I would love for nothing more than to one day have a dessert named after me. I envisage the Geraldo to be slightly rotund (much like its namesake) and chock full of all that is good in this life: butter, sugar, and cream. My dessert — my prerogative.
What I do wonder is whether Eduardo Gomes had any say in the Brazilian obsession that would form part of his legacy. The late politician was an Air Force Brigadier General who made two failed presidential bids after World War II. He was a dashing man in uniform and apparently popular with the ladies. So popular that it sparked the election slogan “Vote for the Brigadeiro – he’s handsome and single.”

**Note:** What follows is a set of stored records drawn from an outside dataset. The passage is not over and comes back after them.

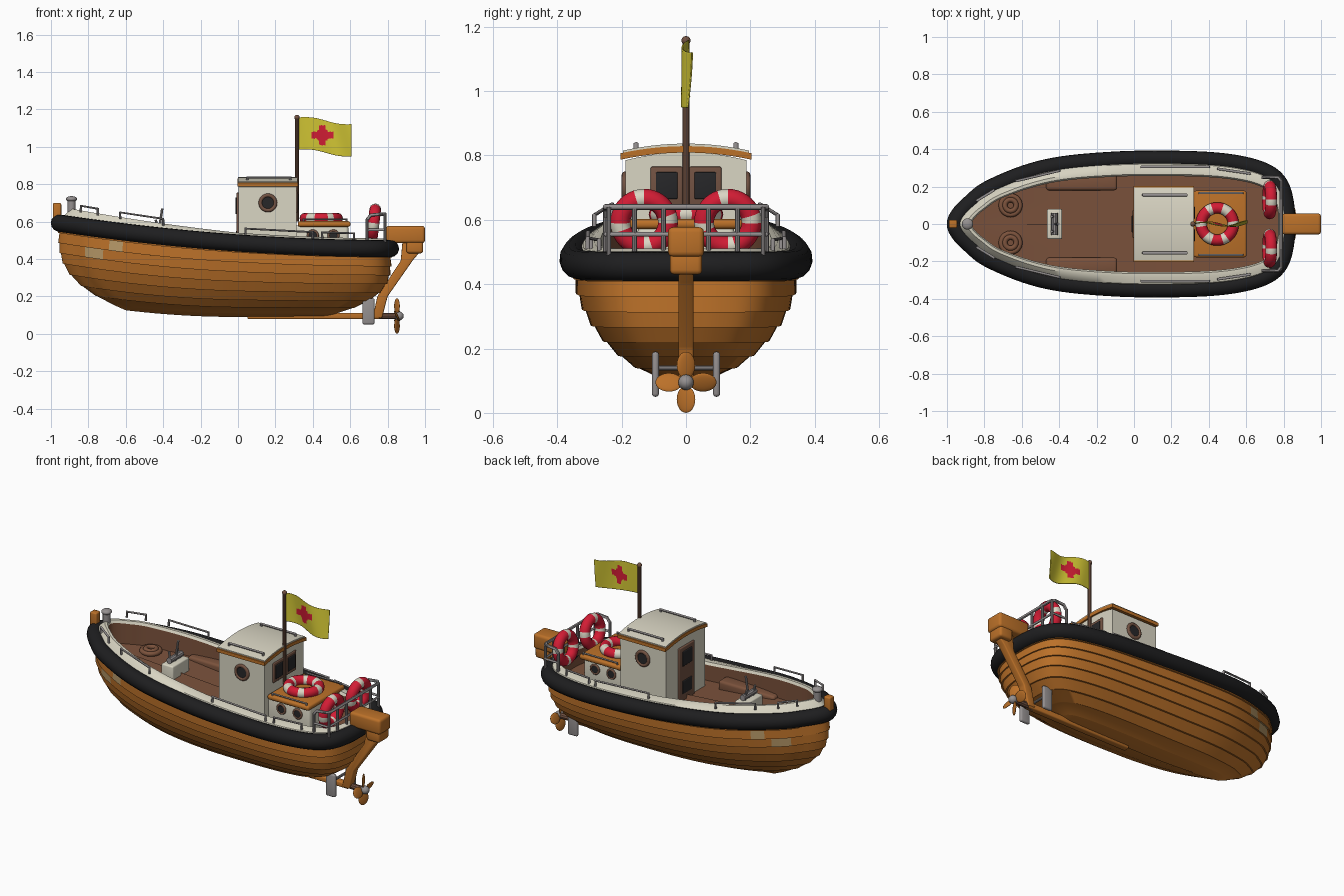
import bpy, bmesh, math
from mathutils import Vector, Matrix

if "Cube" in bpy.data.objects:
    bpy.data.objects.remove(bpy.data.objects["Cube"])


def material(name, r, g, b):
    m = bpy.data.materials.new(name)
    m.use_nodes = True
    m.diffuse_color = (r, g, b, 1)
    m.node_tree.nodes["Principled BSDF"].inputs["Base Color"].default_value = (r, g, b, 1)
    return m


WOOD = material("orange wood", .5, .165, .022)
CREAM = material("cream paint", .7, .67, .55)
BLACK = material("black rubber", .013, .013, .014)
DECK = material("brown deck", .2, .085, .045)
GREY = material("grey metal", .3, .28, .28)
RED = material("red", .65, .012, .035)
YELLOW = material("yellow cloth", .65, .57, .035)
GLASS = material("dark glass", .02, .02, .022)
FRAME = material("brown frame", .17, .085, .055)
PLATE = material("tan plate", .48, .32, .14)
built = []


def finish(name, bm, mats, rule=None, bevel=0):
    """Turn a bmesh into an object, colouring faces by a rule on their centre."""
    if bevel:
        bmesh.ops.bevel(bm, geom=bm.edges[:], offset=bevel, segments=3, profile=.5, affect='EDGES')
    bmesh.ops.recalc_face_normals(bm, faces=bm.faces[:])
    if rule:
        for f in bm.faces:
            f.material_index = rule(f.calc_center_median())
    me = bpy.data.meshes.new(name)
    bm.to_mesh(me)
    bm.free()
    for m in mats:
        me.materials.append(m)
    ob = bpy.data.objects.new(name, me)
    bpy.context.collection.objects.link(ob)
    built.append(ob)
    return ob


def box(name, lo, hi, mat, bevel=.008):
    lo, hi = Vector(lo), Vector(hi)
    bm = bmesh.new()
    bmesh.ops.create_cube(bm, size=1, matrix=Matrix.Translation((lo + hi) / 2) @ Matrix.Diagonal((*(hi - lo), 1)))
    return finish(name, bm, [mat], bevel=bevel)


def loft(name, rings, mats, rule=None, cap_first=False):
    bm = bmesh.new()
    vs = [[bm.verts.new(p) for p in ring] for ring in rings]
    n = len(vs[0])
    for a, b in zip(vs, vs[1:]):
        for i in range(n):
            j = (i + 1) % n
            bm.faces.new((a[i], a[j], b[j], b[i]))
    bm.faces.new(vs[-1])
    if cap_first:
        bm.faces.new(vs[0])
    return finish(name, bm, mats, rule)


def prism(name, pts, axis, a, b, mat, bevel=0):
    """Extrude a flat profile along x or y."""
    place = (lambda p, t: (t, p[0], p[1])) if axis == 'X' else (lambda p, t: (p[0], t, p[1]))
    bm = bmesh.new()
    face = bm.faces.new([bm.verts.new(place(p, a)) for p in pts])
    ext = bmesh.ops.extrude_face_region(bm, geom=[face])
    d = Vector(place((0, 0), b - a))
    bmesh.ops.translate(bm, vec=d, verts=[v for v in ext["geom"] if isinstance(v, bmesh.types.BMVert)])
    return finish(name, bm, [mat], bevel=bevel)


def tube(name, pts, r, mat, cyclic=False, sides=3):
    cu = bpy.data.curves.new(name, 'CURVE')
    cu.dimensions = '3D'
    cu.bevel_depth, cu.bevel_resolution, cu.use_fill_caps = r, sides, True
    sp = cu.splines.new('POLY')
    sp.points.add(len(pts) - 1)
    for p, co in zip(sp.points, pts):
        p.co = (*co, 1)
    sp.use_cyclic_u = cyclic
    tmp = bpy.data.objects.new(name + " path", cu)
    bpy.context.collection.objects.link(tmp)
    me = bpy.data.meshes.new_from_object(tmp.evaluated_get(bpy.context.evaluated_depsgraph_get()))
    bpy.data.objects.remove(tmp)
    me.materials.clear()
    me.materials.append(mat)
    ob = bpy.data.objects.new(name, me)
    bpy.context.collection.objects.link(ob)
    built.append(ob)


def torus(name, loc, R, r, mats, axis='Z', tilt=0, rule=None):
    rot = {'Z': Matrix(), 'X': Matrix.Rotation(math.pi / 2, 4, 'Y'), 'Y': Matrix.Rotation(math.pi / 2, 4, 'X')}[axis]
    rings = [[((R + r * math.cos(t)) * math.cos(a), (R + r * math.cos(t)) * math.sin(a), r * math.sin(t))
              for a in (math.tau * i / 40 for i in range(40))] for t in (math.tau * k / 12 for k in range(13))]
    ob = loft(name, rings, mats, rule)
    bm = bmesh.new()
    bm.from_mesh(ob.data)
    bmesh.ops.delete(bm, geom=[f for f in bm.faces if len(f.verts) > 4], context='FACES_ONLY')
    bmesh.ops.remove_doubles(bm, verts=bm.verts[:], dist=1e-4)
    bmesh.ops.recalc_face_normals(bm, faces=bm.faces[:])
    bmesh.ops.transform(bm, matrix=Matrix.Translation(loc) @ Matrix.Rotation(tilt, 4, 'Y') @ rot, verts=bm.verts[:])
    bm.to_mesh(ob.data)
    bm.free()


def blob(name, loc, scale, mat, rot=Matrix()):
    bm = bmesh.new()
    bmesh.ops.create_uvsphere(bm, u_segments=20, v_segments=12, radius=1,
                              matrix=Matrix.Translation(loc) @ rot @ Matrix.Diagonal((*scale, 1)))
    return finish(name, bm, [mat])


# Plan outline of the boat, bow at -x
key = [(-.955, 0), (-.93, .055), (-.87, .115), (-.78, .185), (-.58, .27), (-.38, .317), (-.1, .342), (.15, .347),
       (.4, .34), (.58, .317), (.71, .275), (.78, .21), (.81, .11), (.815, 0)]
ext = [(key[1][0], -key[1][1])] + key + [(key[-2][0], -key[-2][1])]
half = []
for p0, p1, p2, p3 in zip(ext, ext[1:], ext[2:], ext[3:]):
    for t in (k / 6 for k in range(6)):
        half.append(tuple(.5 * (2 * b + (c - a) * t + (2 * a - 5 * b + 4 * c - d) * t * t
                                + (3 * b - a - 3 * c + d) * t ** 3) for a, b, c, d in zip(p0, p1, p2, p3)))
outline = half + [key[-1]] + [(x, -y) for x, y in half[:0:-1]]
MID = -.07


def sheer(x):
    return .455 + .042 * (.85 - x) ** 2


def rim(x):
    return sheer(x) + .055 + .035 * max(0, -x)


# Lapped plank hull
def hull_ring(f, lap):
    s, sx, ring = max(.015, (1 - f * f) ** .6 + lap), 1 - .4 * f ** 4 + lap * .3, []
    for x, y in outline:
        nx = MID + (x - MID) * sx
        keel = .09 + .1 * min(0, nx) ** 2
        ring.append((nx, y * s, sheer(nx) * (1 - f) + keel * f))
    return ring


steps = [0, .13, .26, .39, .52, .65, .77, .87, .95, 1]
rings = []
for k, (f0, f1) in enumerate(zip(steps, steps[1:])):
    rings += [hull_ring(f0, 0), hull_ring(f1, .03 if k < 7 else 0)]
loft("hull", rings, [WOOD, PLATE], lambda c: int(-.82 < c.x < -.63 and .425 < c.z < .475 and abs(c.y) > .1))
tube("rubber_fender", [(x, y, sheer(x)) for x, y in outline], .046, BLACK, True, 5)


# Bulwark, inner wall and deck
def inset_ring(d, height):
    ring = []
    for x, y in outline:
        nx = MID + (x - MID) * (1 - d * (1 if x < MID else .5))
        ring.append((nx, y * (1 - 2.6 * d), height(nx)))
    return ring


loft("bulwark", [inset_ring(0, sheer), inset_ring(.03, lambda x: sheer(x) + .045), inset_ring(.07, rim),
                 inset_ring(.09, rim), inset_ring(.1, lambda x: rim(x) - .015)], [CREAM])
bulwark = built[-1].data
bm = bmesh.new()
bm.from_mesh(bulwark)
bmesh.ops.delete(bm, geom=[f for f in bm.faces if len(f.verts) > 4], context='FACES_ONLY')
bm.to_mesh(bulwark)
bm.free()
inner = [inset_ring(.1, lambda x: rim(x) - .015), inset_ring(.1, lambda x: sheer(x) - .055)]
loft("deck", inner + [[(x, y * k, z) for x, y, z in inner[1]] for k in (.6, .02)], [DECK])

# Bow fittings
box("stem_head", (-.99, -.022, .6), (-.945, .022, .7), WOOD)
tube("bow_bollard", [(-.89, 0, .6), (-.89, 0, .72)], .022, GREY, sides=5)
blob("bollard_cap", (-.89, 0, .72), (.03, .03, .016), GREY)

# Wheelhouse with arched roof
def arch(w, base, side, crown, low=None):
    top = [(w * math.cos(a), side + crown * (1 - math.cos(a) ** 2)) for a in (math.pi * k / 16 for k in range(17))]
    return top + ([(-w, base), (w, base)] if low is None else [(y, z - low) for y, z in top[::-1]])


prism("wheelhouse", arch(.188, .4, .785, .025), 'X', .003, .312, CREAM)
prism("roof_trim", arch(.203, 0, .807, .022, .02), 'X', -.004, .322, WOOD)
prism("roof", arch(.196, 0, .815, .022, .012), 'X', 0, .318, CREAM)


def porthole(name, x, y, z, r):
    tube(name + "_glass", [(x, y * .97, z), (x, y + math.copysign(.004, y), z)], r, GLASS, sides=5)
    torus(name + "_ring", (x, y, z), r, r * .25, [FRAME], 'Y')


for side, s in (("left", 1), ("right", -1)):
    porthole("cabin_porthole_" + side, .16, .19 * s, .7, .04)
    box("window_frame_" + side, (.308, .06 * s - .05, .645), (.32, .06 * s + .05, .765), FRAME, .005)
    box("window_glass_" + side, (.316, .06 * s - .034, .665), (.325, .06 * s + .034, .748), GLASS, .004)
    y = .155 * s
    tube("roof_rail_" + side, [(.05, y, .815), (.05, y, .836), (.28, y, .836), (.28, y, .815)], .008, GREY)
    for i, x in enumerate((.4, .51)):
        porthole("hatch_porthole_%s_%d" % (side, i), x, .152 * s, .525, .026)
    tube("hatch_rail_" + side, [(.35, .165 * s, .595), (.35, .165 * s, .612), (.58, .165 * s, .612),
                                (.58, .165 * s, .595)], .006, GREY)
    # Bulwark hand rails
    for part, a, b in (("bow", (-.84, .125), (-.75, .18)), ("fore", (-.63, .23), (-.4, .285)),
                       ("mid", (.04, .305), (.4, .305)), ("aft", (.45, .295), (.62, .27))):
        pts = [(x, v * s, rim(x) + h) for (x, v), h in ((a, -.01), (a, .025), (b, .025), (b, -.01))]
        tube("hand_rail_%s_%s" % (part, side), pts, .007, GREY)
    # Benches and coiled ropes
    box("bench_" + side, (-.47, min(.18 * s, .265 * s), .42), (-.09, max(.18 * s, .265 * s), .49), DECK, .015)
    for i, R in enumerate((.05, .03)):
        torus("rope_coil_%s_%d" % (side, i), (-.66, .1 * s, .505 + .008 * i), R, .014, [DECK])
    # Stern life rings
    torus("stern_life_ring_" + side, (.725, .13 * s, .592), .074, .031, [RED, CREAM], 'X', .12,
          lambda c: int(math.atan2(c.y, c.x) % (math.pi / 2) < .35))
    # Rudder fins
    box("rudder_" + side, (.665, .095 * s - .011, .05), (.73, .095 * s + .011, .19), GREY, .01)
tube("rudder_rod", [(.7, -.095, .14), (.7, .095, .14)], .008, GREY)

# Door on the forward wall
box("door", (-.008, -.075, .42), (.01, .075, .755), FRAME, .005)
box("door_window", (-.013, -.045, .64), (.005, .045, .73), GLASS, .004)
box("door_panel", (-.012, -.045, .47), (.005, .045, .55), GLASS, .004)

# Engine hatch with life ring on top
box("engine_hatch", (.3, -.15, .4), (.59, .15, .58), CREAM, .015)
box("hatch_lid", (.32, -.178, .572), (.602, .178, .602), WOOD, .012)
torus("hatch_life_ring", (.445, 0, .617), .086, .03, [RED, CREAM],
      rule=lambda c: int((math.atan2(c.y, c.x) + .2) % (math.pi / 3) < .38))

# Stern rail
tube("stern_rail_top", [(.69, .25, .48), (.69, .25, .61), (.71, .25, .635), (.77, .25, .64), (.787, .23, .64),
                        (.787, -.23, .64), (.77, -.25, .64), (.71, -.25, .635), (.69, -.25, .61), (.69, -.25, .48)], .009, GREY)
tube("stern_rail_middle", [(.69, .25, .555), (.78, .25, .555), (.787, .23, .555), (.787, -.23, .555),
                           (.78, -.25, .555), (.69, -.25, .555)], .007, GREY)
for i, y in enumerate((-.24, -.16, -.07, .07, .16, .24)):
    tube("stern_rail_post_%d" % i, [(.785, y, .47), (.785, y, .64)], .008, GREY)

# Deck winch
box("winch_base", (-.465, -.08, .42), (-.385, .08, .545), CREAM)
tube("winch_drum", [(-.425, -.06, .565), (-.425, .06, .565)], .018, GREY)
for i, (x, y, z) in enumerate(((-.405, 0, .67), (-.44, .04, .61), (-.44, -.04, .61))):
    tube("winch_lever_%d" % i, [(-.425, y, .54), (x, y, z)], .007, GREY)

# Mast and waving flag
tube("mast", [(.315, 0, .6), (.315, 0, 1.155)], .011, FRAME)
blob("mast_ball", (.315, 0, 1.157), (.014, .014, .014), FRAME)
bm = bmesh.new()
bmesh.ops.create_grid(bm, x_segments=56, y_segments=40, size=.5)
for v in bm.verts:
    u, w = v.co.x + .5, v.co.y + .5
    v.co = (.32 + .288 * u, .018 * math.sin(6.5 * u + 1.2 * w) * u ** .5,
            .985 + .172 * w - .034 * u + .008 * math.sin(6 * u))


def emblem(c):
    a, b = abs(c.x - .452), abs(c.z - 1.062)
    return int((a < .018 and b < .053) or (b < .018 and a < .058) or a * a + b * b < .036 ** 2)


flag = finish("flag", bm, [YELLOW, RED], emblem)
flag.modifiers.new("cloth thickness", 'SOLIDIFY').thickness = .004

# Stern drive, shaft and propeller
box("motor_housing", (.79, -.056, .485), (1, .056, .577), WOOD, .016)
box("motor_collar", (.9, -.05, .43), (.99, .05, .5), WOOD, .014)
prism("drive_leg", [(.88, .5), (.98, .5), (.985, .45), (.94, .4), (.8, .2), (.77, .085), (.72, .085), (.745, .2),
                    (.87, .39)], 'Y', -.024, .024, WOOD, .007)
box("keel", (.05, -.02, .078), (.76, .02, .112), WOOD)
tube("propeller_shaft", [(.72, 0, .095), (.86, 0, .095)], .018, FRAME)
blob("propeller_hub", (.86, 0, .095), (.026, .024, .024), GREY)
for i in range(4):
    turn = Matrix.Rotation(math.pi / 2 * i, 4, 'X')
    blob("propeller_blade_%d" % i, Vector((.85, 0, .095)) + turn @ Vector((0, 0, .053)), (.007, .032, .042), WOOD,
         turn @ Matrix.Rotation(.45, 4, 'Z'))

# Smooth shading with sharp edges kept
bpy.ops.object.select_all(action='DESELECT')
for ob in built:
    ob.select_set(True)
bpy.context.view_layer.objects.active = built[0]
bpy.ops.object.shade_smooth_by_angle(angle=math.radians(35))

As the story goes, his overzealous admirers campaigned for him by organising parties and selling a particular chocolate candy. Made in his honour, it was simply called the Brigadeiro’s sweet… and eventually shorthanded to the Brigadeiro. The confection was made of just three ingredients: condensed milk, cocoa and butter.
This was mostly a function of necessity. Because imports were difficult during the war, the traditional snacks of fruits and nuts were scarce. Enter food titan Nestle, which introduced condensed milk and a cocoa powder called Nescau. People very quickly found out that boiling down condensed milk turns it into a malleable consistency not unlike candy. Add flavouring, and you had a winner. It was easy to make, highly accessible and, above all, totally delectable.
Fast forward 70 years and the Brigadeiro is a tight weave in Brazil’s culinary fabric. No kid’s birthday party is complete without these soft, truffle-like treats. And as their popularity has grown, so have the options. Entire shops in Brazil are dedicated to this delicacy. High-end chocolatiers offer those made from gourmet, organic cocoa. Others entice with the addition of nuts or exotic fruit. And there are the adult varieties too, laced with port, brandy and the sugarcane spirit, cachaça.
If by now you’re motivated to try your hand at a Brigadeiro, the recipe couldn’t be more straightforward. You heat a can of condensed milk with a few tablespoons of cocoa and a pad of butter for around 20 minutes. (Tip: stirring cocoa into this thick solution can be meddlesome, so dissolve it in some water first.) Chill this in the refrigerator until cool enough to handle. Then coat your hands with butter to create a non-stick surface and shape the Brigadeiro into balls. Finally, roll them in chocolate sprinkles. Cocoa powder is fine, too.
The resulting dark, luscious orbs help to explain why they’re called negrinho in the south. Another popular version is to coat them in coconut, turning them into beijinho… romantically translated into a little kiss. Make no mistake, there are myriad ways to enjoy the Brigadeiro — born in an age of austerity, inspired by a hero, and loved by a nation.